Another rainy day experiment for the Joe and I, with Jacob watching from the bouncer. I found a recipe for elephant toothpaste on Pinterest, but after doing the experiment I think a more suitable name for it would be “Funny Foam” because Joe cracked up laughing when the foam came out the top of the bottle.
Here is the supply list:
- 16 ounce plastic bottle (clean)
- 1/2 cup hydrogen peroxide liquid (3%)
- 1 Tablespoon (one packet) of dry yeast
- 3 Tablespoons of warm water
- Dish soap
- Small cup for mixing yeast and water
- Safety goggles
Be prepared for a soapy mess! The bottle will overflow so you will need to work on a surface that is easy to clean up.
- Put safety goggles on and mom, dad or another adult should pour the peroxide in the bottle. I used a funnel to get it all in.
- Add dish soap to the peroxide and swish around to mix.
- In the small cup, combine the warm water and the yeast and mix until pretty much combined. It’s ok if there are a few chunks.
- And now for the fun part! Pour the yeast water mixture into the bottle, again using a funnel and watch the funny foam overflow!
Joe had lots of fun touching it, playing in it, scooping and pouring it back in the bottle. I felt fine about letting him play in it after the experiment was done. I just poured the peroxide in the bottle initially because I didn’t want him to drink it, and after the experiment it is just dish soap, oxygen and water.

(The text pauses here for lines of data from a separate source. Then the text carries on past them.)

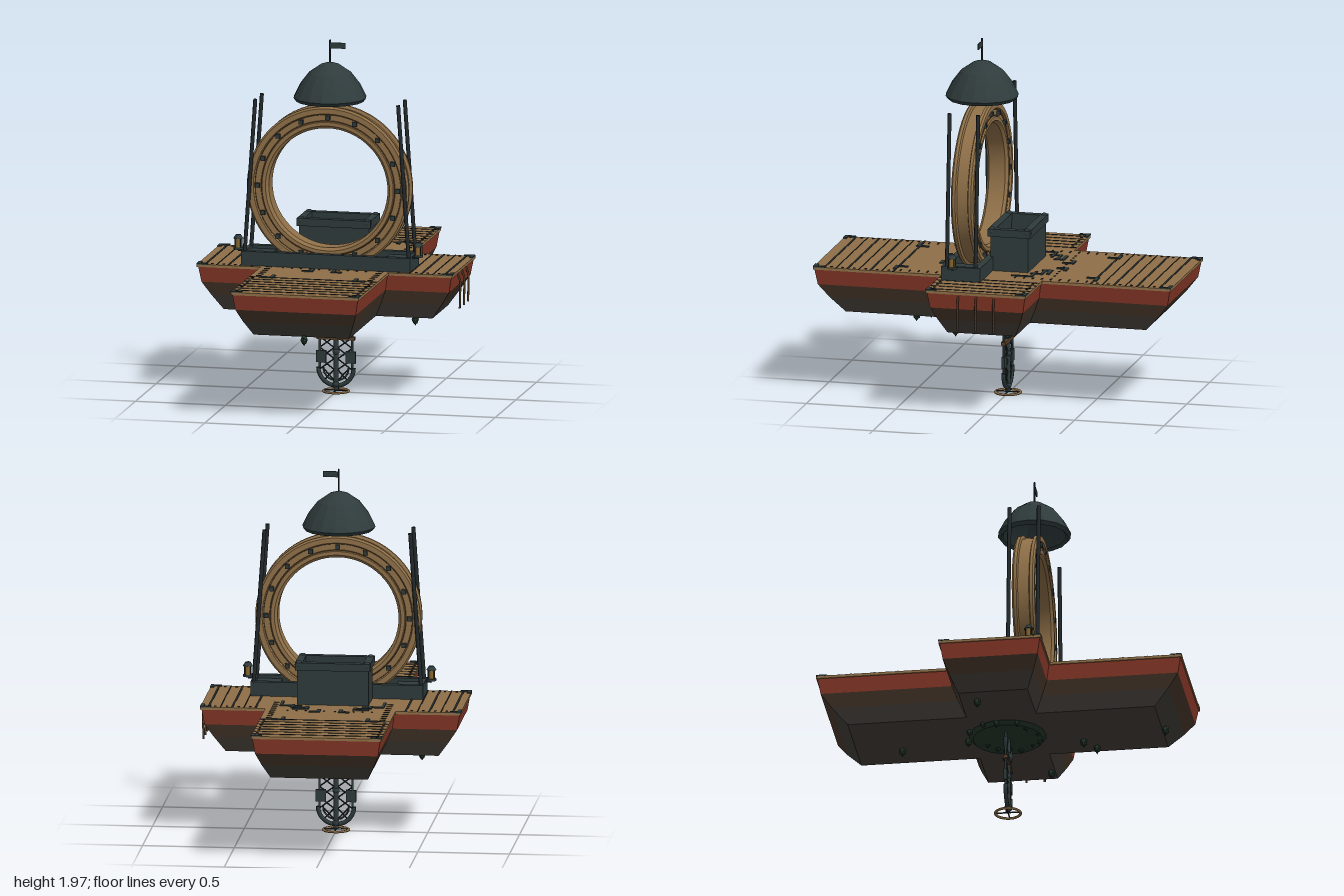
import * as THREE from 'three';
import { toCreasedNormals } from 'three/addons/utils/BufferGeometryUtils.js';

const mat = (name, color, extra = {}) => {
  const m = new THREE.MeshStandardMaterial({ color, ...extra });
  m.name = name;
  return m;
};

export function createModel() {
  const wood = mat('wood', 0x8f7048);
  const darkWood = mat('dark wood', 0x5a4128);
  const red = mat('red paint', 0x8a3828);
  const hullBrown = mat('hull brown', 0x4a3a2c);
  const keelGrey = mat('keel grey', 0x45403a);
  const slate = mat('slate', 0x2f3b3c, { side: THREE.DoubleSide });
  const iron = mat('iron', 0x23292b);
  const moss = mat('moss', 0x24382a, { flatShading: true });
  const amber = mat('amber', 0x8a6a30);

  const root = new THREE.Group();
  const group = (name) => {
    const g = new THREE.Group();
    g.name = name;
    root.add(g);
    return g;
  };
  const add = (parent, name, geo, m, x = 0, y = 0, z = 0) => {
    const mesh = new THREE.Mesh(geo, m);
    mesh.name = name;
    mesh.position.set(x, y, z);
    parent.add(mesh);
    return mesh;
  };
  const box = (p, name, m, w, h, d, x, y, z) => add(p, name, new THREE.BoxGeometry(w, h, d), m, x, y, z);
  const rod = (p, name, m, a, b, r, sides = 6) => {
    const A = new THREE.Vector3(...a), B = new THREE.Vector3(...b);
    const mesh = add(p, name, new THREE.CylinderGeometry(r, r, A.distanceTo(B), sides), m);
    mesh.position.copy(A).add(B).multiplyScalar(0.5);
    mesh.quaternion.setFromUnitVectors(new THREE.Vector3(0, 1, 0), B.sub(A).normalize());
    return mesh;
  };

  // Cross-shaped outline, with ends and sides drawn in
  const cross = (ex, ez, s) => {
    const A = 0.71 - ex, B = 0.28 - s, C = 0.355 - s, D = 1 - ez;
    return [[A, -B], [A, B], [C, B], [C, D], [-C, D], [-C, B], [-A, B], [-A, -B], [-C, -B], [-C, -D], [C, -D], [C, -B]];
  };
  const crossShape = (pts) => new THREE.Shape(pts.map(([x, z]) => new THREE.Vector2(x, z)));

  // Hull in stacked bands
  const hull = group('hull');
  const levels = [
    { y: 0.724, pts: cross(0.006, 0.006, 0.006) },
    { y: 0.635, pts: cross(0.022, 0.022, 0.02) },
    { y: 0.56, pts: cross(0.07, 0.08, 0.05) },
    { y: 0.475, pts: cross(0.13, 0.16, 0.09) },
  ];
  [['red band', red], ['upper side', hullBrown], ['lower side', keelGrey]].forEach(([name, m], k) => {
    const top = levels[k], low = levels[k + 1], v = [];
    top.pts.forEach((p, i) => {
      const j = (i + 1) % 12, n = top.pts[j], q = low.pts[i], r = low.pts[j];
      const P = [p[0], top.y, p[1]], N = [n[0], top.y, n[1]], Q = [q[0], low.y, q[1]], R = [r[0], low.y, r[1]];
      v.push(...P, ...N, ...Q, ...N, ...R, ...Q);
    });
    const g = new THREE.BufferGeometry();
    g.setAttribute('position', new THREE.Float32BufferAttribute(v, 3));
    g.computeVertexNormals();
    add(hull, name, g, m);
  });
  add(hull, 'hull bottom', new THREE.ShapeGeometry(crossShape(levels[3].pts)).rotateX(Math.PI / 2), keelGrey, 0, 0.475, 0);

  // Deck, plank seams and nails
  const deck = group('deck');
  add(deck, 'deck boards', new THREE.ExtrudeGeometry(crossShape(cross(0, 0, 0)), { depth: 0.015, bevelEnabled: false }).rotateX(Math.PI / 2), wood, 0, 0.735, 0);
  for (const s of [-1, 1]) {
    for (let i = 0; i < 7; i++) {
      const z = s * (0.937 - i * 0.064);
      box(deck, 'plank seam', iron, 0.71, 0.003, i % 2 ? 0.006 : 0.011, 0, 0.7355, z);
      for (const t of [-1, 1]) box(deck, 'nail', iron, 0.012, 0.004, 0.012, t * 0.33, 0.736, z + s * 0.03);
    }
    for (let i = 0; i < 5; i++) {
      const x = s * (0.665 - i * 0.064);
      box(deck, 'plank seam', iron, i % 2 ? 0.006 : 0.011, 0.003, 0.56, x, 0.7355, 0);
      for (const t of [-1, 1]) box(deck, 'nail', iron, 0.012, 0.004, 0.012, x + s * 0.03, 0.736, t * 0.25);
    }
    for (let i = 0; i < 9; i++) for (const t of [-1, 1]) {
      box(deck, 'nail', iron, 0.03, 0.004, 0.008, s * 0.31, 0.736, t * (0.12 + i * 0.05));
      if (i < 5) box(deck, 'nail', iron, 0.01, 0.004, 0.01, s * (0.03 + i * 0.05), 0.736, t * 0.3 - 0.02);
    }
  }

  // L-shaped brackets: corner point, then signed leg lengths
  const bracket = (x, z, lx, lz, t = 0.02) => {
    box(deck, 'bracket leg', slate, Math.abs(lx), 0.008, t, x + lx / 2, 0.737, z + Math.sign(lz) * t / 2);
    box(deck, 'bracket leg', slate, t, 0.008, Math.abs(lz), x + Math.sign(lx) * t / 2, 0.737, z + lz / 2);
  };
  for (const s of [-1, 1]) {
    for (const t of [-1, 1]) {
      bracket(s * 0.356, t * 1, -s * 0.06, -t * 0.06);
      bracket(s * 0.711, t * 0.281, -s * 0.06, -t * 0.06);
      bracket(s * 0.22, t * 0.57, s * 0.07, -t * 0.07);
      bracket(s * 0.05, t * 0.355, s * 0.06, -t * 0.065);
    }
    bracket(s * 0.12, -0.285, s * 0.09, 0.06);
    bracket(s * 0.285, -0.21, -s * 0.12, 0.12, 0.015);
    bracket(s * 0.22, -0.25, -s * 0.08, 0.07, 0.015);
  }

  // Ring and its studs
  const ringGroup = group('ring');
  ringGroup.position.set(0, 1.17, 0.145);
  const half = [[0.33, 0.045], [0.345, 0.06], [0.365, 0.06], [0.37, 0.046], [0.405, 0.046], [0.412, 0.062], [0.44, 0.062], [0.45, 0.052], [0.45, 0.036], [0.435, 0.03]];
  const profile = [...half.map(([r, z]) => [r, -z]), ...half.slice().reverse(), [0.33, -0.045]].map(([r, z]) => new THREE.Vector2(r, z));
  add(ringGroup, 'ring body', toCreasedNormals(new THREE.LatheGeometry(profile, 64).rotateX(Math.PI / 2), 0.5), wood);
  for (const s of [-1, 1]) {
    for (const r of [0.369, 0.408]) add(ringGroup, 'ring groove', new THREE.TorusGeometry(r, 0.004, 4, 64), darkWood, 0, 0, s * 0.048);
    for (let i = 0; i < 16; i++) {
      const a = i * Math.PI / 8;
      box(ringGroup, 'ring stud', slate, 0.024, 0.024, 0.02, Math.cos(a) * 0.39, Math.sin(a) * 0.39, s * 0.055);
    }
  }

  // Trough around the foot of the ring, with poles and lanterns
  const base = group('base');
  for (const s of [-1, 1]) {
    box(base, 'base rail', slate, 0.94, 0.08, 0.036, 0, 0.773, 0.145 + s * 0.092);
    box(base, 'base end', slate, 0.022, 0.08, 0.2, s * 0.459, 0.773, 0.145);
    box(base, 'base end panel', slate, 0.14, 0.06, 0.16, s * 0.385, 0.765, 0.145);
    for (const z of [0.065, 0.225]) rod(base, 'pole', iron, [s * 0.457, 0.79, z], [s * 0.397, 1.65, z], 0.011, 8);
    const lantern = new THREE.Group();
    lantern.name = 'lantern';
    lantern.position.set(s * 0.5, 0.81, 0.185);
    base.add(lantern);
    const disc = (name, m, r1, r2, h, y) => add(lantern, name, new THREE.CylinderGeometry(r1, r2, h, 8), m, 0, y, 0);
    disc('lantern foot', slate, 0.027, 0.027, 0.012, 0.006);
    disc('lantern glass', amber, 0.02, 0.02, 0.05, 0.035);
    disc('lantern cap', slate, 0.014, 0.028, 0.022, 0.07);
    for (let i = 0; i < 4; i++) {
      const a = Math.PI / 4 + i * Math.PI / 2, x = Math.cos(a) * 0.022, z = Math.sin(a) * 0.022;
      rod(lantern, 'lantern bar', iron, [x, 0, z], [x, 0.065, z], 0.003, 4);
    }
    box(lantern, 'lantern arm', iron, 0.04, 0.01, 0.012, -s * 0.02, -0.006, 0);
  }

  // Open crate
  const crate = group('crate');
  for (const s of [-1, 1]) {
    box(crate, 'crate long wall', slate, 0.39, 0.2, 0.025, 0, 0.83, -0.057 + s * 0.092);
    box(crate, 'crate short wall', slate, 0.025, 0.2, 0.2, s * 0.182, 0.83, -0.057);
    box(crate, 'crate long rim', slate, 0.41, 0.042, 0.04, 0, 0.948, -0.057 + s * 0.098);
    box(crate, 'crate short rim', slate, 0.04, 0.042, 0.2, s * 0.185, 0.948, -0.057);
    for (const t of [-1, 1]) add(crate, 'rim knob', new THREE.SphereGeometry(0.024, 8, 6), slate, s * 0.185, 0.955, -0.057 + t * 0.098);
  }

  // Floating canopy with spire and flag
  const canopy = group('canopy');
  canopy.position.z = 0.145;
  const dome = [[0.17, 1.66], [0.185, 1.645], [0.2, 1.665], [0.165, 1.735], [0.115, 1.8], [0.05, 1.845], [0, 1.86]];
  add(canopy, 'canopy roof', toCreasedNormals(new THREE.LatheGeometry(dome.map(([r, y]) => new THREE.Vector2(r, y)), 16), 0.3), slate);
  rod(canopy, 'spire', iron, [0, 1.84, 0], [0, 1.98, 0], 0.005);
  box(canopy, 'flag', slate, 0.085, 0.032, 0.006, 0.043, 1.95, 0);

  // Hanging fenders on the left side only
  const fenders = group('fenders');
  for (const z of [-0.1, 0, 0.1]) {
    const path = new THREE.CatmullRomCurve3([[0.7, 0.71], [0.713, 0.67], [0.713, 0.6], [0.711, 0.52]].map(([x, y]) => new THREE.Vector3(x, y, z)));
    add(fenders, 'fender', new THREE.TubeGeometry(path, 10, 0.006, 6), darkWood);
  }

  // Mossy plate and growths under the hull
  const growth = group('underside growth');
  add(growth, 'moss plate', new THREE.CylinderGeometry(0.21, 0.19, 0.024, 20), moss, 0, 0.465, 0);
  const lump = (x, z, r) => {
    const m = add(growth, 'moss lump', new THREE.IcosahedronGeometry(r, 0), moss, x, 0.462, z);
    m.scale.y = 1.3;
    add(growth, 'lump tip', new THREE.ConeGeometry(r * 0.8, r * 1.3, 6).rotateX(Math.PI), moss, x, 0.462 - r * 1.0, z);
  };
  [[0.02, 0.86], [0.09, -0.59], [0.11, 0.4], [0.2, 0.46], [-0.48, -0.1], [0.48, 0.17]].forEach(([x, z]) => lump(x, z, 0.021));
  for (let i = 0; i < 14; i++) {
    const a = i * 2.4, r = 0.13 + 0.09 * ((i * 7) % 5) / 4;
    lump(Math.cos(a) * r, Math.sin(a) * r, 0.014 + 0.003 * (i % 3));
  }

  // Flat lattice frame hanging below
  const pendant = group('pendant');
  const arc = (name, m, r, y, start, sweep, tube) => {
    const t = add(pendant, name, new THREE.TorusGeometry(r, tube, 6, 24, sweep), m, 0, y, 0);
    t.rotation.z = start;
  };
  arc('lower arch', slate, 0.098, 0.14, Math.PI, Math.PI, 0.012);
  arc('inner arch', slate, 0.07, 0.14, Math.PI, Math.PI, 0.005);
  arc('upper arch', slate, 0.098, 0.425, Math.PI, Math.PI, 0.012);
  arc('upper hoop', slate, 0.055, 0.39, 0, Math.PI * 2, 0.008);
  rod(pendant, 'centre post', slate, [0, 0.02, 0], [0, 0.46, 0], 0.014, 8);
  for (const s of [-1, 1]) {
    rod(pendant, 'side post', slate, [s * 0.09, 0.14, 0], [s * 0.09, 0.46, 0], 0.007);
    box(pendant, 'side plate', slate, 0.055, 0.065, 0.018, s * 0.082, 0.2, 0);
    for (let i = 0; i < 6; i++) {
      const y = 0.07 + i * 0.06, w = i ? 0.09 : 0.065;
      rod(pendant, 'lattice bar', iron, [s * 0.01, y, 0], [s * w, y + 0.06, 0], 0.004, 4);
      rod(pendant, 'lattice bar', iron, [s * w, y, 0], [s * 0.01, y + 0.06, 0], 0.004, 4);
    }
  }
  box(pendant, 'cross bar', darkWood, 0.21, 0.018, 0.026, 0, 0.305, 0);
  for (const y of [0.345, 0.23, 0.05]) add(pendant, 'post knob', new THREE.SphereGeometry(y > 0.3 ? 0.03 : 0.02, 8, 6), slate, 0, y, 0);
  add(pendant, 'bottom hoop', new THREE.TorusGeometry(0.068, 0.009, 6, 24).rotateX(Math.PI / 2).scale(1, 0.7, 1), wood, 0, 0.0125, 0);
  for (const a of [0, Math.PI / 2]) box(pendant, 'hoop spoke', iron, 0.13, 0.006, 0.006, 0, 0.016, 0).rotation.y = a;

  // Set the lowest point on the ground
  root.position.y = -new THREE.Box3().setFromObject(root).min.y;
  return root;
}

Although I learned a lot about the science of this experiment, I didn’t go through it with Joe in too much detail yet. I did tell Joe that the bubbles were full of oxygen. But by the time I got to explaining how the yeast acted as a helper (catalyst) to remove the oxygen from the hydrogen peroxide creating lots and lots of bubbles or foam, Joe had moved on to something else. He has the attention span of…well, a two-year old. 🙂
I think we will do this one again and again and I will go into a little bit more of the science behind the fun each time. Maybe next time I will explain that the bottle gets warm because with the experiment we created an exothermic reaction, making not just lots of foam, but heat too.
And when he gets a little older and more curious about science we might make it a true experiment where we try and answer the questions below.
- Does the amount of yeast change the amount of foam produced?
- What happens when you add more or less water? More or less yeast?
- Does the experiment work as well if you add the dry yeast without mixing it with water?
- Does the size of the bottle affect the amount of foam produced?
- What happens when you add food coloring?
Clean up is simple, wipe with a sponge or cloth and pour any extra liquid down the drain. It’s just water, soap and oxygen now.
There are so many experiments, lessons and information at our fingertips now. The internet is a wonderful (and terrible) thing. I either don’t know or have forgotten some of the science, history, English and math lessons I learned in school, but with the internet I can teach Joe and learn at the same time. I think my authentic enthusiasm for these lessons helps make learning fun for all of us.